**Exercise instructions**
When the line with "(0.025, 0.092, 0.195))" appears below, start repeating lines exactly, and keep going through the line with "cx = side * 0.934"; add nothing outside that span.

**Entries shown**
_____

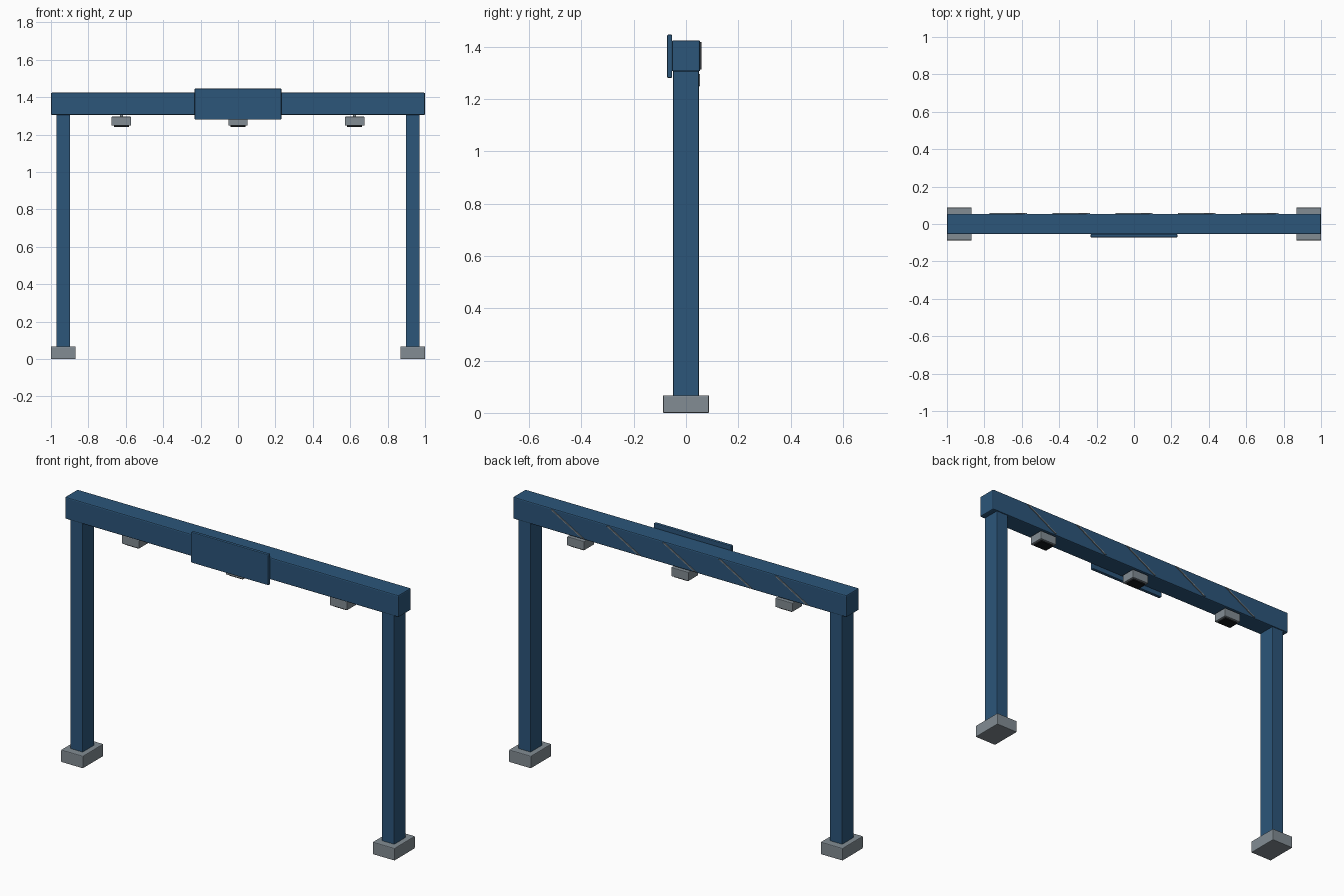
import bpy, bmesh
from mathutils import Vector

if "Cube" in bpy.data.objects:
    bpy.data.objects.remove(bpy.data.objects["Cube"])


def material(name, rgb):
    m = bpy.data.materials.new(name)
    m.diffuse_color = (*rgb, 1)
    m.use_nodes = True
    m.node_tree.nodes["Principled BSDF"].inputs["Base Color"].default_value = m.diffuse_color
    return m


BLUE = material("steel blue", (0.025, 0.092, 0.195))
GREY = material("light grey", (0.223, 0.262, 0.292))
DARK = material("dark lens", (0.008, 0.010, 0.012))


def finish(name, bm, mat, bevel=0.0):
    bmesh.ops.recalc_face_normals(bm, faces=bm.faces)
    me = bpy.data.meshes.new(name)
    bm.to_mesh(me)
    bm.free()
    me.materials.append(mat)
    ob = bpy.data.objects.new(name, me)
    bpy.context.collection.objects.link(ob)
    if bevel:
        mod = ob.modifiers.new("edge bevel", "BEVEL")
        mod.width = bevel
        mod.segments = 2
    return ob


def box(name, x, y, z, mat, bevel=0.0):
    """Box from (min, max) pairs along each axis."""
    lo, hi = Vector((x[0], y[0], z[0])), Vector((x[1], y[1], z[1]))
    bm = bmesh.new()
    bmesh.ops.create_cube(bm, size=1)
    bmesh.ops.scale(bm, vec=hi - lo, verts=bm.verts)
    bmesh.ops.translate(bm, vec=(lo + hi) / 2, verts=bm.verts)
    return finish(name, bm, mat, bevel)


def around(c, half):
    return (c - half, c + half)


# Cross beam and front sign panel
box("cross_beam", (-1, 1), (-0.054, 0.054), (1.305, 1.424), BLUE, 0.006)
box("sign_panel", (-0.232, 0.232), (-0.072, -0.053), (1.28, 1.446), BLUE, 0.004)

# Columns on footings
for side, label in ((-1, "left"), (1, "right")):
    cx = side * 0.934
    box(label + "_footing", around(cx, 0.066), around(0, 0.088), (0, 0.067), GREY, 0.004)
    box(label + "_column", around(cx, 0.037), around(0, 0.049), (0.06, 1.31), BLUE, 0.003)

# Lamps hanging under the beam
for i, cx in enumerate((-0.624, 0, 0.624)):
    n = str(i + 1)
    box("lamp_stem_" + n, around(cx, 0.008), around(0.012, 0.008), (1.29, 1.31), GREY)
    box("lamp_housing_" + n, around(cx, 0.052), (-0.03, 0.054), (1.248, 1.296), GREY, 0.003)
    box("lamp_lens_" + n, around(cx, 0.04), (-0.018, 0.042), (1.241, 1.25), DARK)

# Thin diagonal braces across the back of the beam
for i in range(5):
    cx = (i - 2) * 0.336
    bm = bmesh.new()
    outline = [(-0.1, 1.312), (-0.088, 1.312), (0.1, 1.418), (0.088, 1.418)]
    face = bm.faces.new([bm.verts.new((cx + dx, 0.05, z)) for dx, z in outline])
    ext = bmesh.ops.extrude_face_region(bm, geom=[face])
    bmesh.ops.translate(bm, vec=(0, 0.009, 0),
                        verts=[v for v in ext["geom"] if isinstance(v, bmesh.types.BMVert)])
    # Close the open back after extruding
    bmesh.ops.holes_fill(bm, edges=bm.edges)
    finish("back_brace_" + str(i + 1), bm, GREY)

_____

**Answer section**
BLUE = material("steel blue", (0.025, 0.092, 0.195))
GREY = material("light grey", (0.223, 0.262, 0.292))
DARK = material("dark lens", (0.008, 0.010, 0.012))


def finish(name, bm, mat, bevel=0.0):
    bmesh.ops.recalc_face_normals(bm, faces=bm.faces)
    me = bpy.data.meshes.new(name)
    bm.to_mesh(me)
    bm.free()
    me.materials.append(mat)
    ob = bpy.data.objects.new(name, me)
    bpy.context.collection.objects.link(ob)
    if bevel:
        mod = ob.modifiers.new("edge bevel", "BEVEL")
        mod.width = bevel
        mod.segments = 2
    return ob


def box(name, x, y, z, mat, bevel=0.0):
    """Box from (min, max) pairs along each axis."""
    lo, hi = Vector((x[0], y[0], z[0])), Vector((x[1], y[1], z[1]))
    bm = bmesh.new()
    bmesh.ops.create_cube(bm, size=1)
    bmesh.ops.scale(bm, vec=hi - lo, verts=bm.verts)
    bmesh.ops.translate(bm, vec=(lo + hi) / 2, verts=bm.verts)
    return finish(name, bm, mat, bevel)


def around(c, half):
    return (c - half, c + half)


# Cross beam and front sign panel
box("cross_beam", (-1, 1), (-0.054, 0.054), (1.305, 1.424), BLUE, 0.006)
box("sign_panel", (-0.232, 0.232), (-0.072, -0.053), (1.28, 1.446), BLUE, 0.004)

# Columns on footings
for side, label in ((-1, "left"), (1, "right")):
    cx = side * 0.934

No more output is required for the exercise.